Twenty years. Can you believe it's been two decades since we first heard the Japanese phrase Jinba ittai (meaning "rider and the horse are one")? To catch you up, way back in 1976, some Mazda engineers asked American auto journalist Bob Hall what they should build next. Mr Hall, who later wound up working for Mazda, mentioned the bugs-in-the-teeth British roadsters that every gearhead both loved and loathed. Their reputation as great driver's cars was only preceded by their rep for breaking down and stranding you on the side of the road.
If Mazda could engineer a tight, compact, great-handling roadster that didn't dump all its fluids every other Wednesday, they'd surely have a hit. Back at the 1989 Chicago Auto Show, the world met the MX-5, much, much better known as the Miata. Since then, nearly 1,000,000 Miatas have been built, with just under 400,000 of them getting snatched up by American consumers. In other words, the Miata gambit worked.
To commemorate twenty years of building such great sports cars, Mazda will be introducing a 20th Anniversary Limited Edition MX-5 Miata at next month's Geneva Motor Show. Pay special attention to the "Limited" part of the name, as only 2,000 anniversary cars will be built, and they'll only be available in Europe. One reason for the latter might be that the 20th Anniversary cars are based on the smaller displacement 1.8-liter car, a version of the Miata not sold in the States, or it could be that we may get our own commemorative edition to be announced at a later date.
Like most anniversary packages (see the big four-oh Nissan Z), nothing too exciting is happening to this Miata. There is, of course, the requisite numbered plaque. There's a chrome grille surround, chrome door-handles and chrome headlight surrounds.

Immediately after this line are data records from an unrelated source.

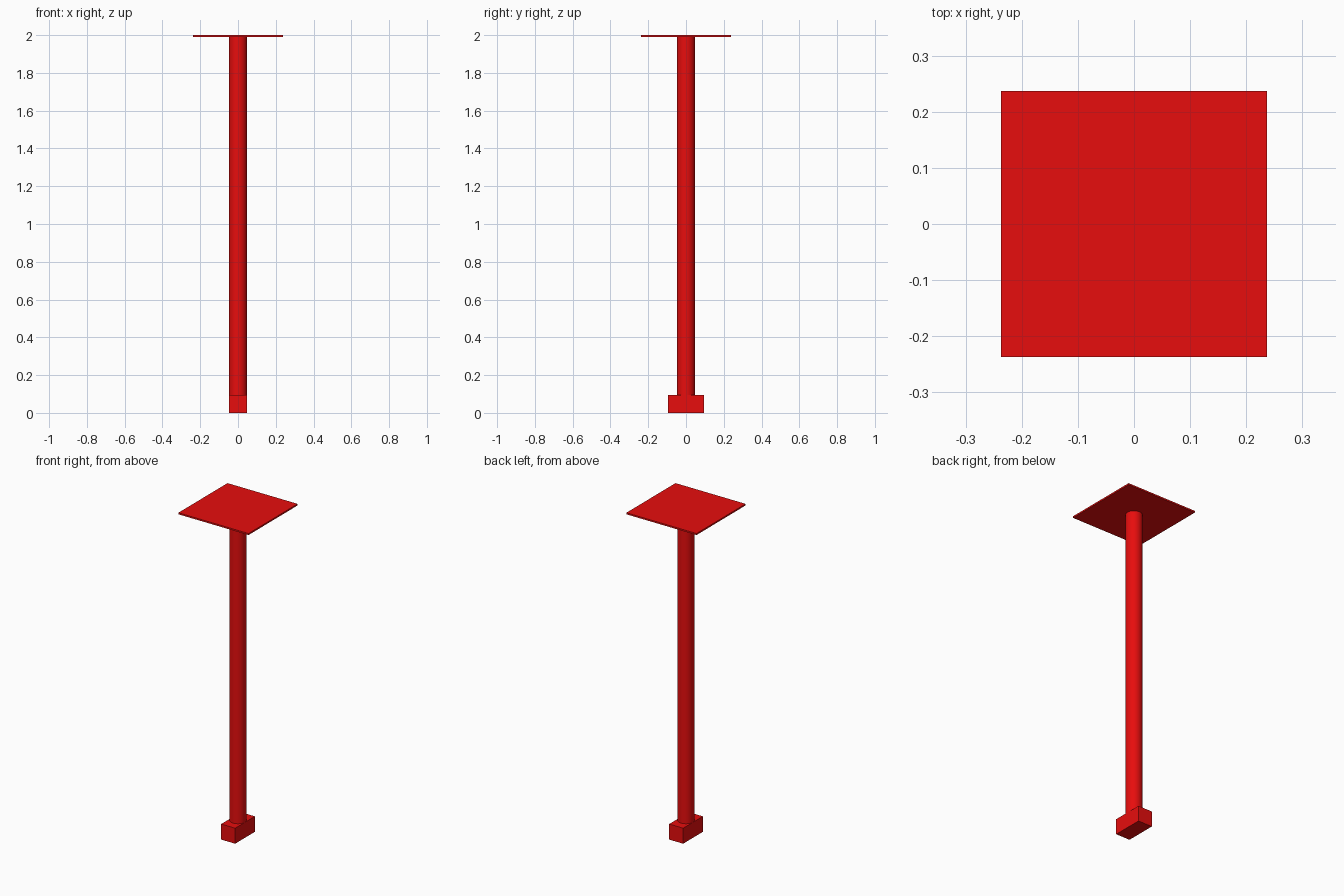
import bpy
import math

if "Cube" in bpy.data.objects:
    bpy.data.objects.remove(bpy.data.objects["Cube"])

U = 2 / 21.1  # base block width; every other size is a multiple of it

red = bpy.data.materials.new("red_paint")
red.diffuse_color = (0.8, 0.004, 0.004, 1)
red.use_nodes = True
red.node_tree.nodes["Principled BSDF"].inputs["Base Color"].default_value = red.diffuse_color


def finish(name):
    ob = bpy.context.object
    ob.name = name
    ob.data.materials.append(red)
    return ob


def box(name, size, z_bottom):
    bpy.ops.mesh.primitive_cube_add(size=1, location=(0, 0, z_bottom + size[2] / 2))
    ob = finish(name)
    ob.scale = size
    bpy.ops.object.transform_apply(location=False, rotation=False, scale=True)
    return ob


# Foot block, longer front to back
box("base_block", (U, 2 * U, U), 0)

# Round post standing on the block
bpy.ops.mesh.primitive_cylinder_add(vertices=32, radius=U / 2, depth=20 * U,
                                    location=(0, 0, 11 * U))
finish("post")
bpy.ops.object.shade_smooth_by_angle(angle=math.radians(30))

# Thin square plate on top
box("top_plate", (5 * U, 5 * U, 0.1 * U), 21 * U)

You also get "silver-look" fog light surrounds, plus special 17-inch wheels with "20th Anniversary" logos. The 20th Anniversary cars are available only in red, white or a new Aurora Blue, which we find rather sharp looking. And lest you think Mazda's not tossing a bone to performance enthusiasts, the car comes with a strut-tower brace.